#### PROMPT
Quote exactly, and only, the lines of the material below from the line with "CAP_Z = [0.935, 0.82, 0.71, 0.595, 0.48, 0.37, 0.26]" through the line with "bmesh.ops.bisect_plane(cap, geom=cap.verts[:] +".

·····

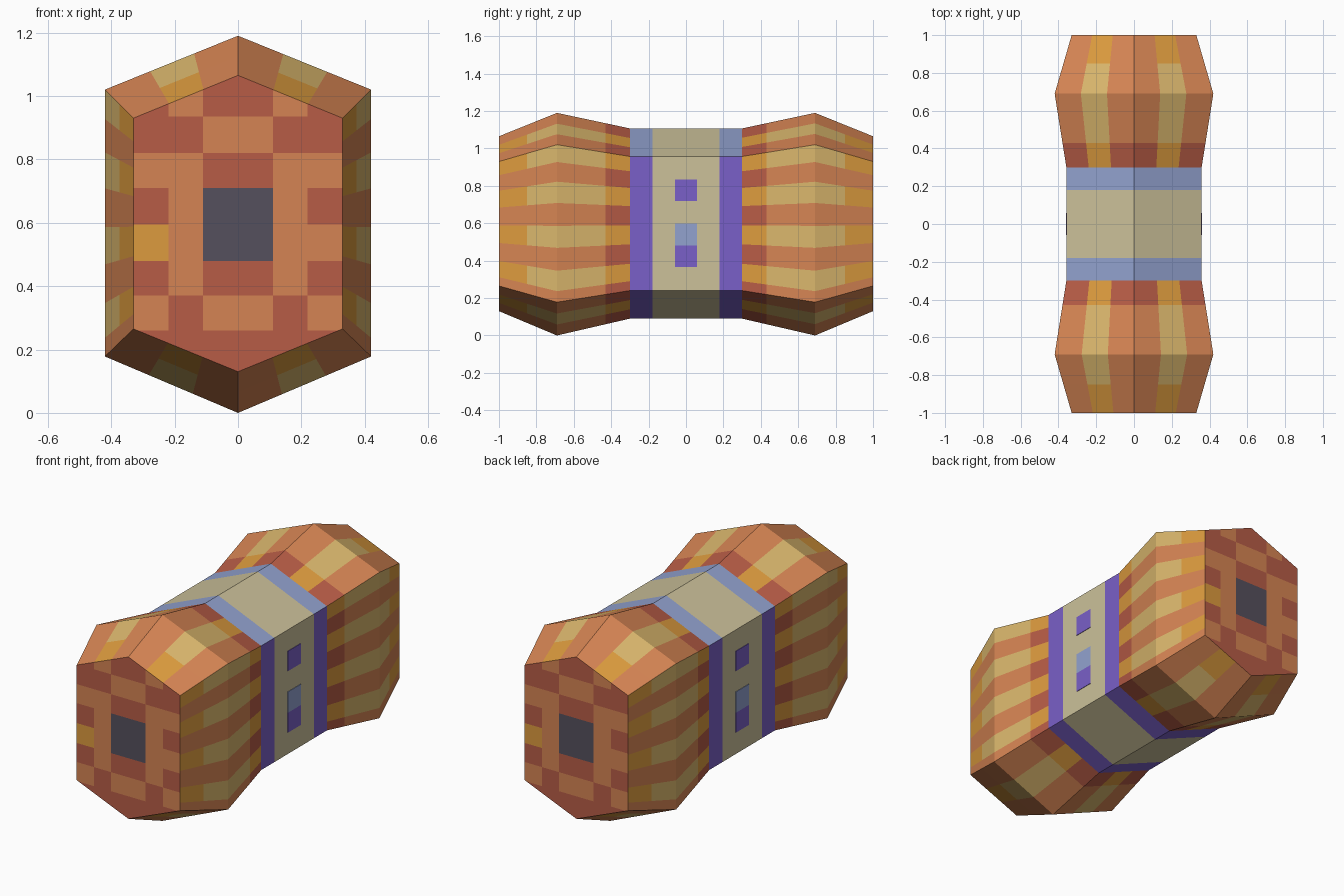
import bpy, bmesh, math
from mathutils import Matrix, Vector

if "Cube" in bpy.data.objects:
    bpy.data.objects.remove(bpy.data.objects["Cube"])


def lin(h):
    c = [int(h[i:i + 2], 16) / 255 for i in (0, 2, 4)]
    return [v / 12.92 if v < 0.04045 else ((v + 0.055) / 1.055) ** 2.4 for v in c] + [1]


PALETTE = {"orange": "D58453", "red": "B75C46", "amber": "DC9B3E", "straw": "D9B66C",
           "slate": "55505D", "beige": "CCC19A", "light_blue": "92A2CF", "violet": "7A60C8"}
MATS = {}
for key, code in PALETTE.items():
    MATS[key] = bpy.data.materials.new(key)
    MATS[key].diffuse_color = lin(code)
INDEX = {k: i for i, k in enumerate(PALETTE)}

# stations along y: half width, bottom, lower shoulder, upper shoulder, top
KEYS = [(0.30, 0.358, 0.09, 0.24, 0.957, 1.107),
        (0.69, 0.42, 0.0, 0.178, 1.02, 1.19),
        (1.00, 0.33, 0.13, 0.265, 0.93, 1.065)]


def hexagon(y):
    d = max(abs(y), 0.30)
    a, b = (KEYS[0], KEYS[1]) if d <= 0.69 else (KEYS[1], KEYS[2])
    t = (d - a[0]) / (b[0] - a[0])
    w, z0, z1, z2, z3 = [p + (q - p) * t for p, q in zip(a[1:], b[1:])]
    return [Vector(p) for p in ((0, y, z0), (w, y, z1), (w, y, z2),
                                (0, y, z3), (-w, y, z2), (-w, y, z1))]


def finish(bm, name):
    me = bpy.data.meshes.new(name)
    bmesh.ops.remove_doubles(bm, verts=bm.verts, dist=1e-5)
    bm.to_mesh(me)
    bm.free()
    for m in MATS.values():
        me.materials.append(m)
    ob = bpy.data.objects.new(name, me)
    bpy.context.collection.objects.link(ob)
    return ob


def loft(bm, ys, slope_cuts, side_cuts, rule):
    """Hexagonal tube; every side is split at the cuts and coloured by rule(y, side, strip)."""
    for y0, y1 in zip(ys, ys[1:]):
        r0, r1 = hexagon(y0), hexagon(y1)
        for s in range(6):
            e = (s + 1) % 6
            cuts = side_cuts if s in (1, 4) else slope_cuts
            n = len(cuts) - 1
            fr = [1 - f for f in reversed(cuts)] if s == 4 else cuts
            for k in range(n):
                f0, f1 = fr[k], fr[k + 1]
                co = [r0[s].lerp(r0[e], f0), r1[s].lerp(r1[e], f0),
                      r1[s].lerp(r1[e], f1), r0[s].lerp(r0[e], f1)]
                f = bm.faces.new([bm.verts.new(c) for c in co])
                f.material_index = INDEX[rule((y0 + y1) / 2, s, n - 1 - k if s == 4 else k)]


# flared barrel ends with striped walls
def barrel_rule(y, side, strip):
    d = abs(y)
    if strip % 2:
        return "straw" if 0.43 < d < 0.85 else "amber"
    return "red" if d < 0.43 else "orange"


# end plate pattern, rows from top to bottom
CAP_X = [-0.22, -0.11, 0.11, 0.22]
CAP_Z = [0.935, 0.82, 0.71, 0.595, 0.48, 0.37, 0.26]
CAP_ROWS = ["RORO" "R", "RRORR", "OOROO", "RODOR", "AODOO", "RORO" "R", "OROROR"[:5], "RRRRR"]
CAP_KEY = {"R": "red", "O": "orange", "D": "slate", "A": "amber"}


def add_cap(bm):
    cap = bmesh.new()
    cap.faces.new([cap.verts.new(p) for p in hexagon(-1.0)])
    planes = [((x, 0, 0), (1, 0, 0)) for x in CAP_X] + [((0, 0, z), (0, 0, 1)) for z in CAP_Z]
    for co, no in planes:
        bmesh.ops.bisect_plane(cap, geom=cap.verts[:] + cap.edges[:] + cap.faces[:],
                               plane_co=co, plane_no=no, dist=1e-5)
    for f in cap.faces:
        c = f.calc_center_median()
        col = sum(c.x > x for x in CAP_X)
        row = sum(c.z < z for z in CAP_Z)
        nf = bm.faces.new([bm.verts.new(v.co) for v in f.verts])
        nf.material_index = INDEX[CAP_KEY[CAP_ROWS[row][col]]]
    cap.free()


SLOPES = [0, 0.33, 0.66, 1]
BANDS = [0, 0.07, 0.20, 0.345, 0.485, 0.63, 0.765, 0.89, 1]
bm = bmesh.new()
loft(bm, [-1, -0.85, -0.69, -0.43, -0.30], SLOPES, BANDS, barrel_rule)
add_cap(bm)
front = finish(bm, "front_barrel")
back = bpy.data.objects.new("back_barrel", front.data.copy())
back.data.transform(Matrix.Rotation(math.pi, 4, 'Z'))
bpy.context.collection.objects.link(back)


# waist band with coloured rims
def waist_rule(y, side, strip):
    if abs(y) < 0.18:
        return "beige"
    return "light_blue" if side in (2, 3) else "violet"


bm = bmesh.new()
loft(bm, [-0.30, -0.18, 0.18, 0.30], [0, 1], [0, 1], waist_rule)
finish(bm, "waist_band")

# small marker plates on both sides of the waist
for side, sx in (("right", 1), ("left", -1)):
    for i, (z0, z1, col) in enumerate([(0.72, 0.835, "violet"), (0.48, 0.60, "light_blue"),
                                       (0.365, 0.48, "violet")]):
        bm = bmesh.new()
        m = Matrix.Translation((sx * 0.358, 0, (z0 + z1) / 2)) @ Matrix.Diagonal((0.006, 0.116, z1 - z0, 1))
        bmesh.ops.create_cube(bm, size=1, matrix=m)
        for f in bm.faces:
            f.material_index = INDEX[col]
        finish(bm, f"{side}_marker_{i + 1}")

for m in bpy.data.materials:
    if m.users and not m.is_grease_pencil:
        m.use_nodes = True
        m.node_tree.nodes["Principled BSDF"].inputs["Base Color"].default_value = m.diffuse_color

·····

#### OUTPUT FOR THIS EXERCISE
CAP_Z = [0.935, 0.82, 0.71, 0.595, 0.48, 0.37, 0.26]
CAP_ROWS = ["RORO" "R", "RRORR", "OOROO", "RODOR", "AODOO", "RORO" "R", "OROROR"[:5], "RRRRR"]
CAP_KEY = {"R": "red", "O": "orange", "D": "slate", "A": "amber"}


def add_cap(bm):
    cap = bmesh.new()
    cap.faces.new([cap.verts.new(p) for p in hexagon(-1.0)])
    planes = [((x, 0, 0), (1, 0, 0)) for x in CAP_X] + [((0, 0, z), (0, 0, 1)) for z in CAP_Z]
    for co, no in planes:
        bmesh.ops.bisect_plane(cap, geom=cap.verts[:] + cap.edges[:] + cap.faces[:],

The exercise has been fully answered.